Class-action lawsuit alleges the social media giant scanned users’ private messages and shared data with advertisers.
India tops the list of countries censoring content on Facebook, new data by the social media giant has shown, as the number of restrictions tripled to 15,155 pieces of content in the first six months of this year.
At 4,496, Turkey is at a distant second place on the list, according to the Government Requests Report released by Facebook on Wednesday.
There is no doubt that undesirable content on social media, including Facebook, is being increasingly used to propagate cyberterrorism and radicalist content

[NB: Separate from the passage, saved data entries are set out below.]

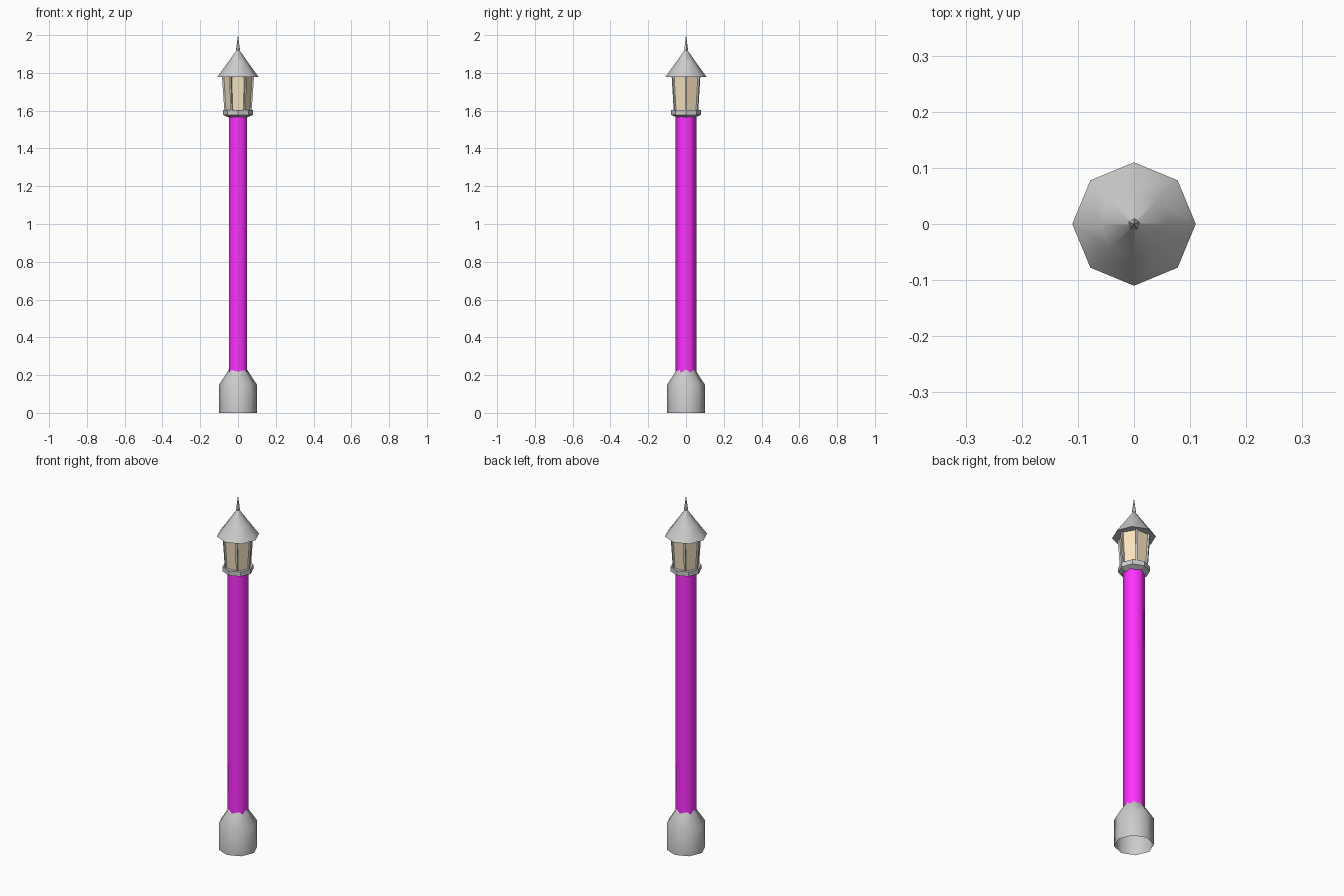
import bpy, bmesh, math
from mathutils import Vector

if "Cube" in bpy.data.objects:
    bpy.data.objects.remove(bpy.data.objects["Cube"])


def material(name, color):
    m = bpy.data.materials.new(name)
    m.diffuse_color = color
    m.use_nodes = True
    m.node_tree.nodes["Principled BSDF"].inputs["Base Color"].default_value = m.diffuse_color
    return m


def lathe(name, profile, sides, turn=0.0, caps=(False, False), mat=None, smooth=None):
    """Stack rings of (radius, z) and bridge them with quads."""
    bm = bmesh.new()
    rings = []
    for r, z in profile:
        ring = []
        for i in range(sides):
            a = turn + 2 * math.pi * i / sides
            ring.append(bm.verts.new((r * math.cos(a), r * math.sin(a), z)))
        rings.append(ring)
    for lo, hi in zip(rings, rings[1:]):
        for i in range(sides):
            j = (i + 1) % sides
            bm.faces.new((lo[i], lo[j], hi[j], hi[i]))
    if caps[0]:
        bm.faces.new(rings[0][::-1])
    if caps[1]:
        bm.faces.new(rings[-1])
    me = bpy.data.meshes.new(name)
    bm.to_mesh(me)
    bm.free()
    ob = bpy.data.objects.new(name, me)
    bpy.context.collection.objects.link(ob)
    if mat:
        me.materials.append(mat)
    if smooth:
        bpy.ops.object.select_all(action='DESELECT')
        ob.select_set(True)
        bpy.context.view_layer.objects.active = ob
        bpy.ops.object.shade_smooth_by_angle(angle=math.radians(smooth))
    return ob


def post(name, angle, r0, z0, r1, z1, w):
    """Slim square bar leaning outward at one lantern corner."""
    out = Vector((math.cos(angle), math.sin(angle), 0))
    side = Vector((-out.y, out.x, 0))
    bm = bmesh.new()
    rings = []
    for r, z in ((r0, z0), (r1, z1)):
        c = out * r + Vector((0, 0, z))
        rings.append([bm.verts.new(c + out * a * w + side * b * w)
                      for a, b in ((-1, -1), (1, -1), (1, 1), (-1, 1))])
    for i in range(4):
        j = (i + 1) % 4
        bm.faces.new((rings[0][i], rings[0][j], rings[1][j], rings[1][i]))
    bm.faces.new(rings[0][::-1])
    bm.faces.new(rings[1])
    me = bpy.data.meshes.new(name)
    bm.to_mesh(me)
    bm.free()
    bpy.context.collection.objects.link(bpy.data.objects.new(name, me))


magenta = material("pole_magenta", (1.0, 0.03, 1.0, 1))
amber = material("pane_amber", (0.95, 0.78, 0.52, 1))

# Octagonal foot, open underneath, tapering into the pole
lathe("base", [(0.1, 0), (0.1, 0.15), (0.042, 0.238)], 8, smooth=50)

# Six-sided pole
lathe("pole", [(0.055, 0.2), (0.055, 1.57)], 6, turn=math.pi / 2,
      caps=(False, True), mat=magenta, smooth=65)

# Collar carrying the lantern
lathe("collar", [(0.05, 1.565), (0.08, 1.578), (0.08, 1.604), (0.066, 1.604)], 8,
      caps=(True, True))

# Tapered amber panes with a post on each corner
lathe("lantern_panes", [(0.066, 1.59), (0.078, 1.785)], 6, mat=amber)
for k in range(6):
    post(f"lantern_post_{k + 1}", math.pi * k / 3, 0.067, 1.595, 0.08, 1.785, 0.005)

# Octagonal roof with flat underside
lathe("roof", [(0.11, 1.777), (0.06, 1.846), (0.004, 1.925)], 8, caps=(True, True), smooth=50)

# Spike finial
lathe("finial", [(0.004, 1.905), (0.0105, 1.925), (0.0005, 2.0)], 5, turn=math.pi / 2,
      caps=(True, True))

“We restricted access in India to content reported primarily by law enforcement agencies and the India Computer Emergency Response Team within the Ministry of Communications and Information Technology because it was anti-religious and hate speech that could cause unrest and disharmony within India,” Facebook said in its report.
Indian authorities also sent in 5,115 requests to Facebook for user data, the second highest after the US. The social networking site said it had complied with 45.32 percent of the requests made from India.
Globally, censorship on Facebook in the first six months of 2015 went up by 234 percent compared with the same period last year.
Pavan Duggal, a cybersecurity expert, told Al Jazeera that the increasing number of restrictions in India should be seen in relation to the sharp growth of Facebook users in the country – at 125 million, India is the social media giant’s second biggest market.
“There is no doubt that undesirable content on social media, including Facebook, is being increasingly used to propagate cyberterrorism and radicalist content,” he said, adding that “it is having a prejudicial effect on sovereignty and integrity of the country”.
Privacy versus national security
Duggal defended the government’s stand, saying that “an increasing number of crimes are being sourced” to Facebook.
“To safeguard its national security, a country is well within its right to request for taking down of content,” he told Al Jazeera over the phone from New Delhi.
Facebook shared 80 percent of the user data that US authorities requested.
“In the wake of the Edward Snowden revelations, increasingly more and more countries are giving importance to national security over privacy,” Duggal told Al Jazeera.
“Privacy is a secondary concern for governments across the world.”
The Indian government, led by Prime Minister Narendra Modi, has been accused by critics of curbing internet freedom.
In January, the government blocked access to 32 websites, including popular video platforms, such as Vimeo and Dailymotion, while in July it banned access to 857 pornographic websites.
The government rescinded its decision after a public outcry.
“According to India’s IT Act 2000, later amended in 2008, the state has absolute power to intercept, monitor, encrypt and block online content,” Duggal said.
“The increasing power of the state has been backed by its own laws. Nobody has the answer about the ‘golden balance’ between national security and privacy versus online freedom.”